— DATA EXCERPTS —
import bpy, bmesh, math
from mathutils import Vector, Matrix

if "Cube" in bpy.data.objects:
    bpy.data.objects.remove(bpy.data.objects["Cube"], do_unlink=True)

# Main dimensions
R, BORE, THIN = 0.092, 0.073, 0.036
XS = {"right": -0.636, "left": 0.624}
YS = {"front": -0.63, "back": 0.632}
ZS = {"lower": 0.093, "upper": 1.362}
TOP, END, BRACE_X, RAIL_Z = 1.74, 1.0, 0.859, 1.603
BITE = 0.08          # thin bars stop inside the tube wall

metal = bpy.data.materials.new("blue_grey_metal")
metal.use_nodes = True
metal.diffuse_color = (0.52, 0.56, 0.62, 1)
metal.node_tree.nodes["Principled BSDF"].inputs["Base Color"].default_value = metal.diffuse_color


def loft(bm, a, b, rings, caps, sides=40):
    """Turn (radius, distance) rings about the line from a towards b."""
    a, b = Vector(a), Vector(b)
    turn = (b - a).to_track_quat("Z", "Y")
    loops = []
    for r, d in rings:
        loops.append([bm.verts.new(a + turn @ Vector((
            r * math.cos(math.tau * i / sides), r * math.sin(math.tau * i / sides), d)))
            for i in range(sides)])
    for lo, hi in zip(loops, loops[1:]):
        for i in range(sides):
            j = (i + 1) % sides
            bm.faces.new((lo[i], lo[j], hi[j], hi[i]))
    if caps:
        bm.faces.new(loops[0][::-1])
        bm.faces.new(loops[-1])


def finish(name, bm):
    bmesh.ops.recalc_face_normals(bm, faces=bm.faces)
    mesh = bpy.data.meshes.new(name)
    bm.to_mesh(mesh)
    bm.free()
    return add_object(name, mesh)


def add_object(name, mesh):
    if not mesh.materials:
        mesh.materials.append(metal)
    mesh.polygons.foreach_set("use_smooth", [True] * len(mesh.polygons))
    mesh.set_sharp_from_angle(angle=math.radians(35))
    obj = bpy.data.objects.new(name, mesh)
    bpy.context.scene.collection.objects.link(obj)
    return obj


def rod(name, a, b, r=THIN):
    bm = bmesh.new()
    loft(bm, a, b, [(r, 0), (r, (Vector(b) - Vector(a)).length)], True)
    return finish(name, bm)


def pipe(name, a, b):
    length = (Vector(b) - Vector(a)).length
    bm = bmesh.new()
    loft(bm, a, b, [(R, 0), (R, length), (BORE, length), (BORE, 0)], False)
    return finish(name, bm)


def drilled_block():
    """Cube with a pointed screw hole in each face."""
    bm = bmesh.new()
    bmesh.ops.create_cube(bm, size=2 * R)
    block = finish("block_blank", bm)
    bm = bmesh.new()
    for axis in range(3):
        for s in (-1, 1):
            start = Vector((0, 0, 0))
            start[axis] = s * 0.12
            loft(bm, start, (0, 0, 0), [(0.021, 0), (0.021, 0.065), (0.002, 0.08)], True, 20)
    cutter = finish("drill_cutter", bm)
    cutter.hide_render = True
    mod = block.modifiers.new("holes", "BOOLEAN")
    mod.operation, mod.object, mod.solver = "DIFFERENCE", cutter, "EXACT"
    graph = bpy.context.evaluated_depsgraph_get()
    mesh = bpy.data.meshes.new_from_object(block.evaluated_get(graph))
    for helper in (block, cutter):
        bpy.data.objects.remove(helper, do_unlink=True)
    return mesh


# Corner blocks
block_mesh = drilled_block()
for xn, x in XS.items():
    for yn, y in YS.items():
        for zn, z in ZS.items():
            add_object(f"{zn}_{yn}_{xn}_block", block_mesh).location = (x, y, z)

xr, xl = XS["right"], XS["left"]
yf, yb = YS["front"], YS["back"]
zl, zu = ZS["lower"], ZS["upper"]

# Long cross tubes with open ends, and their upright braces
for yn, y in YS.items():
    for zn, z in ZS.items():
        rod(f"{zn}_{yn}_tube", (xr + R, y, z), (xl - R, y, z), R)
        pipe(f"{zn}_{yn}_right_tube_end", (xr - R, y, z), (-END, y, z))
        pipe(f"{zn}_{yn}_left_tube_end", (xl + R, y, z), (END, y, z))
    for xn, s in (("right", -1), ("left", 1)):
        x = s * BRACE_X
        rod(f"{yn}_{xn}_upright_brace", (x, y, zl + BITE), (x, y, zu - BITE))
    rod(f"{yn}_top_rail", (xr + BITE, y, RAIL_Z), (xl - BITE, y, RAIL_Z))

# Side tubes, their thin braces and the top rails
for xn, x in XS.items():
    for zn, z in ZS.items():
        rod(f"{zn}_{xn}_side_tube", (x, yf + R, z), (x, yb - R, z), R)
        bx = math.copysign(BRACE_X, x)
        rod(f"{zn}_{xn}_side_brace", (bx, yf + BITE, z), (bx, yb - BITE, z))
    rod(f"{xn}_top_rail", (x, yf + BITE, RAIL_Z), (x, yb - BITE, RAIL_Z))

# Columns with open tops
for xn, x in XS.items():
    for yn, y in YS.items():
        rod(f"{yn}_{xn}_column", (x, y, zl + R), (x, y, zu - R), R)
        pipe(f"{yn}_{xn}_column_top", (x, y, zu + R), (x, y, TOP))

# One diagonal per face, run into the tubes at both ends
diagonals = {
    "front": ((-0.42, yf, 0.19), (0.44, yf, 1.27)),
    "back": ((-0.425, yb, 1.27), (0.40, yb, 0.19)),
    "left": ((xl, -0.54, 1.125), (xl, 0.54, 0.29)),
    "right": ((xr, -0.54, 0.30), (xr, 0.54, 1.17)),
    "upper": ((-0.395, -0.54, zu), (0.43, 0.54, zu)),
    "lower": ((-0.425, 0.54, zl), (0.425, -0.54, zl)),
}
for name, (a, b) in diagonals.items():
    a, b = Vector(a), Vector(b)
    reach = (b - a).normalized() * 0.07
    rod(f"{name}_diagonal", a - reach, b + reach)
...
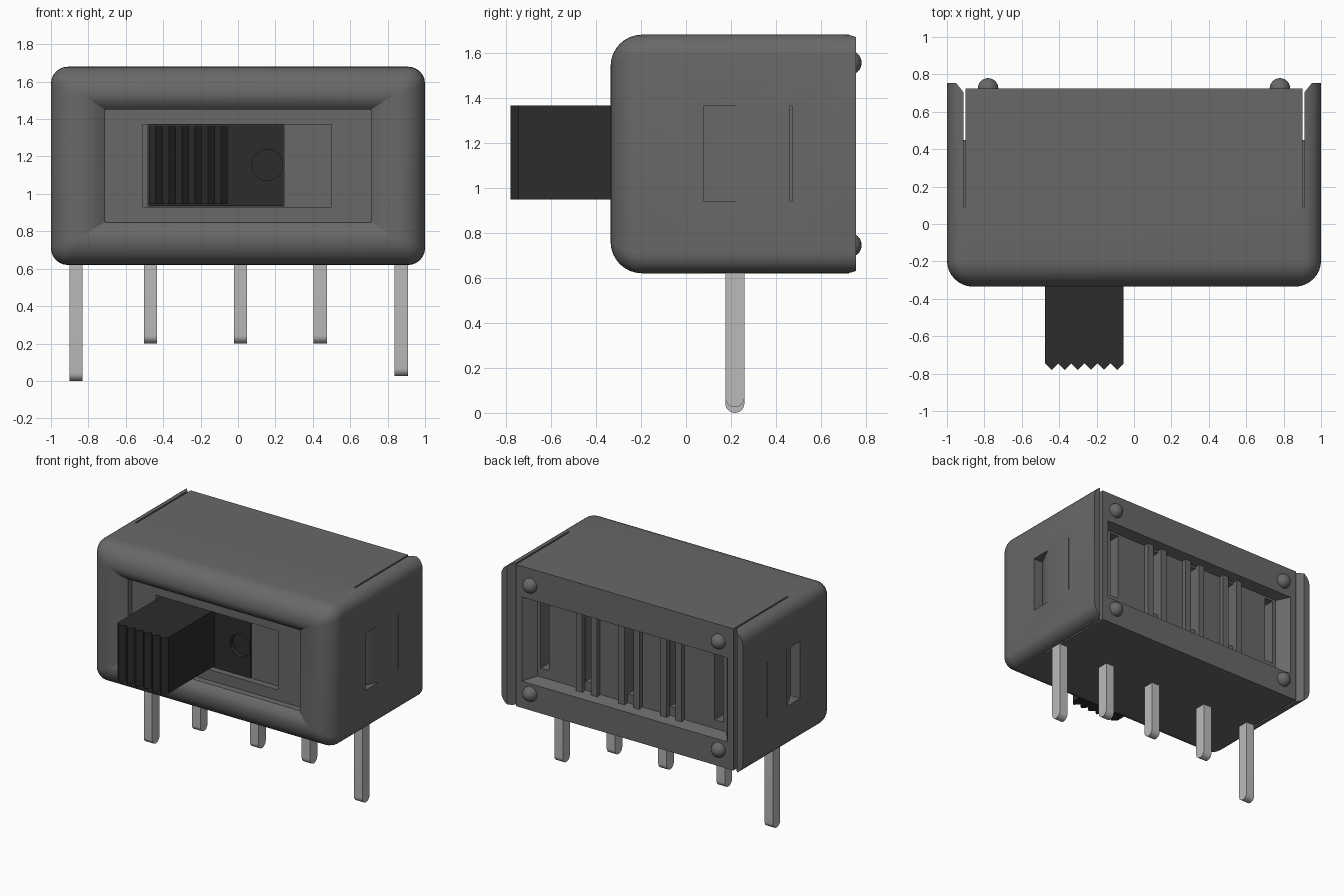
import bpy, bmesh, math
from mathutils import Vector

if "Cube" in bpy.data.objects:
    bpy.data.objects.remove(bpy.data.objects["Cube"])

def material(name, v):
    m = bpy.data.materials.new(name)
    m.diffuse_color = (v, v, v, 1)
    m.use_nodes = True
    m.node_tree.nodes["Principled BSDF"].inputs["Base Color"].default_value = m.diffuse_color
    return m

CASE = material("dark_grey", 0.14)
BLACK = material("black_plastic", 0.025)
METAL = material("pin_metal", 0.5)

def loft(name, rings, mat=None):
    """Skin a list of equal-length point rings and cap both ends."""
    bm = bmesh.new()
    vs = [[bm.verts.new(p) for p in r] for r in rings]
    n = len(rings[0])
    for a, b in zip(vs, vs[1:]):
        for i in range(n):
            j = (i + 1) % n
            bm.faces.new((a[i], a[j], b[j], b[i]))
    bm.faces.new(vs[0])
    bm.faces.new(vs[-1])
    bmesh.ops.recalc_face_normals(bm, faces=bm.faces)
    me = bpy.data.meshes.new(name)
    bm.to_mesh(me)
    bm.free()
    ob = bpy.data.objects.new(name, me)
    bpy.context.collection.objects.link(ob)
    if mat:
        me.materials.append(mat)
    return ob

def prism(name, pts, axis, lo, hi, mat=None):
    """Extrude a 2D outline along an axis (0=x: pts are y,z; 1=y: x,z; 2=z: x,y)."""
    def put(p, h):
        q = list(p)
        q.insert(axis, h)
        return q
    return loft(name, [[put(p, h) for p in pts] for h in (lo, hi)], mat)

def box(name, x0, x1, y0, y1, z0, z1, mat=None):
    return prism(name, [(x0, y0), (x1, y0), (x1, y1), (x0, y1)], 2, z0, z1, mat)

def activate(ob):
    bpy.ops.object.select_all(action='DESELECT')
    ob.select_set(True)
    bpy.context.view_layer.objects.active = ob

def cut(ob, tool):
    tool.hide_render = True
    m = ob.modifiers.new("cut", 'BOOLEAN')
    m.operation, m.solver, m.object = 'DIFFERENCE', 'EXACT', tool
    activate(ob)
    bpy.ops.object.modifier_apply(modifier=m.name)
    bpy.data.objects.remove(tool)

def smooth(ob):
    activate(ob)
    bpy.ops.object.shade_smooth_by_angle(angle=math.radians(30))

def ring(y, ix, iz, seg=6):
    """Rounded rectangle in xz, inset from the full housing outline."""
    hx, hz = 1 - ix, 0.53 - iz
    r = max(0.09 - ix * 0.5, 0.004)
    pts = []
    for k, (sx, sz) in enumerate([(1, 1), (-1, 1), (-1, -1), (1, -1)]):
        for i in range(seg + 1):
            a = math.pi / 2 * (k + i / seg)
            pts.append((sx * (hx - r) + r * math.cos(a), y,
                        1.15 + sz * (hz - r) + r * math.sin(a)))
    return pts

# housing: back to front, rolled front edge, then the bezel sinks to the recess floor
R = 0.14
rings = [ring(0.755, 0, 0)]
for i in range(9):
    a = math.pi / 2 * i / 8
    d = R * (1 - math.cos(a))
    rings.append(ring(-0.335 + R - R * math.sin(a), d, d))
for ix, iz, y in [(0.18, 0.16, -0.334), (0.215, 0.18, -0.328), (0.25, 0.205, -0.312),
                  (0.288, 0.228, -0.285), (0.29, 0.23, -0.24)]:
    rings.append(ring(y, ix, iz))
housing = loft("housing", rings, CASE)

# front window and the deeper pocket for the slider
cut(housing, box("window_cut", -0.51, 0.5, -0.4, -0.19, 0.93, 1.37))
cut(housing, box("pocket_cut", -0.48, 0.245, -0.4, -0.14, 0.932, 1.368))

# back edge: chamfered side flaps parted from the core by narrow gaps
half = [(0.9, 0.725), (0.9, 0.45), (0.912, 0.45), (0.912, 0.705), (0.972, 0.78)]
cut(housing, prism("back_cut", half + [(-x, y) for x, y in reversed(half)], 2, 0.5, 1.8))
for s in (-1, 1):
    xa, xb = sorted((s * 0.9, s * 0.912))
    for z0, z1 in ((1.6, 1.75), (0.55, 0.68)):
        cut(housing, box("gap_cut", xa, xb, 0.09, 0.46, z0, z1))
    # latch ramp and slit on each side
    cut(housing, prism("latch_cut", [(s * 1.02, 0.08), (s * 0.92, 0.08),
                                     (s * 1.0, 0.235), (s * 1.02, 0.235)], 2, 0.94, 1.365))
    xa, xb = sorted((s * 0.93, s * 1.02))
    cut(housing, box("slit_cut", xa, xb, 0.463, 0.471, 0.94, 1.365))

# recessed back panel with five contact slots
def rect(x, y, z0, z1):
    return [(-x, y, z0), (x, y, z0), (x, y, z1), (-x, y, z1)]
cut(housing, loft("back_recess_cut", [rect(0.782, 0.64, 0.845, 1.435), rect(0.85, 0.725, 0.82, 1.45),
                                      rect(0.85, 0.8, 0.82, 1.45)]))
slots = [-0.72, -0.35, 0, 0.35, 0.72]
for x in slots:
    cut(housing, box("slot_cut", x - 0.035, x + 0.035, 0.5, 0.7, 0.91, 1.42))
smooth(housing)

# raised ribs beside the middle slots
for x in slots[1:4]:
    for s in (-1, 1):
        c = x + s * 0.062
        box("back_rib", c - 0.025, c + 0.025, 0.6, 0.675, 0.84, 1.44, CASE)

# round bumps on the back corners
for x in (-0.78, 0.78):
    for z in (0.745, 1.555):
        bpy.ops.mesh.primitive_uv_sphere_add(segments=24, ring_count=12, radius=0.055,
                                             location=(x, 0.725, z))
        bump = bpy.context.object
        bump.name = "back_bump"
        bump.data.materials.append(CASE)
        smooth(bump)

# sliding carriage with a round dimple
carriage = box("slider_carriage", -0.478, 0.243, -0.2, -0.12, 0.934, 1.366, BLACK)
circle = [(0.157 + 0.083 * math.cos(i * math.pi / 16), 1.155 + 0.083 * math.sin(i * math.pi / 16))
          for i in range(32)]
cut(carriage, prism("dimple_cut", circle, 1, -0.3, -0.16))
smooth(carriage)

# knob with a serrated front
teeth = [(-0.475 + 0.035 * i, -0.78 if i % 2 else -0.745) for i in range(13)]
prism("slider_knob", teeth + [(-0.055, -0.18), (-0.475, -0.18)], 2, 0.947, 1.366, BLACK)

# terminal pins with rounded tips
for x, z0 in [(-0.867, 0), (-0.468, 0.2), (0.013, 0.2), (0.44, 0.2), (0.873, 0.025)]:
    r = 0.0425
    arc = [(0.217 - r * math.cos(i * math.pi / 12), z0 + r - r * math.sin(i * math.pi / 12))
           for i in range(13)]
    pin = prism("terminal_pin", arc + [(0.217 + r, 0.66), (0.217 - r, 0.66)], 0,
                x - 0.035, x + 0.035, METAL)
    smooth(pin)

— TRY IT —
Set down, from the entries above, exactly the lines from the one with "# Long cross" up to and including the one with "reach, b + reach)", and no other lines.

— EXERCISE OUTPUT —
# Long cross tubes with open ends, and their upright braces
for yn, y in YS.items():
    for zn, z in ZS.items():
        rod(f"{zn}_{yn}_tube", (xr + R, y, z), (xl - R, y, z), R)
        pipe(f"{zn}_{yn}_right_tube_end", (xr - R, y, z), (-END, y, z))
        pipe(f"{zn}_{yn}_left_tube_end", (xl + R, y, z), (END, y, z))
    for xn, s in (("right", -1), ("left", 1)):
        x = s * BRACE_X
        rod(f"{yn}_{xn}_upright_brace", (x, y, zl + BITE), (x, y, zu - BITE))
    rod(f"{yn}_top_rail", (xr + BITE, y, RAIL_Z), (xl - BITE, y, RAIL_Z))

# Side tubes, their thin braces and the top rails
for xn, x in XS.items():
    for zn, z in ZS.items():
        rod(f"{zn}_{xn}_side_tube", (x, yf + R, z), (x, yb - R, z), R)
        bx = math.copysign(BRACE_X, x)
        rod(f"{zn}_{xn}_side_brace", (bx, yf + BITE, z), (bx, yb - BITE, z))
    rod(f"{xn}_top_rail", (x, yf + BITE, RAIL_Z), (x, yb - BITE, RAIL_Z))

# Columns with open tops
for xn, x in XS.items():
    for yn, y in YS.items():
        rod(f"{yn}_{xn}_column", (x, y, zl + R), (x, y, zu - R), R)
        pipe(f"{yn}_{xn}_column_top", (x, y, zu + R), (x, y, TOP))

# One diagonal per face, run into the tubes at both ends
diagonals = {
    "front": ((-0.42, yf, 0.19), (0.44, yf, 1.27)),
    "back": ((-0.425, yb, 1.27), (0.40, yb, 0.19)),
    "left": ((xl, -0.54, 1.125), (xl, 0.54, 0.29)),
    "right": ((xr, -0.54, 0.30), (xr, 0.54, 1.17)),
    "upper": ((-0.395, -0.54, zu), (0.43, 0.54, zu)),
    "lower": ((-0.425, 0.54, zl), (0.425, -0.54, zl)),
}
for name, (a, b) in diagonals.items():
    a, b = Vector(a), Vector(b)
    reach = (b - a).normalized() * 0.07
    rod(f"{name}_diagonal", a - reach, b + reach)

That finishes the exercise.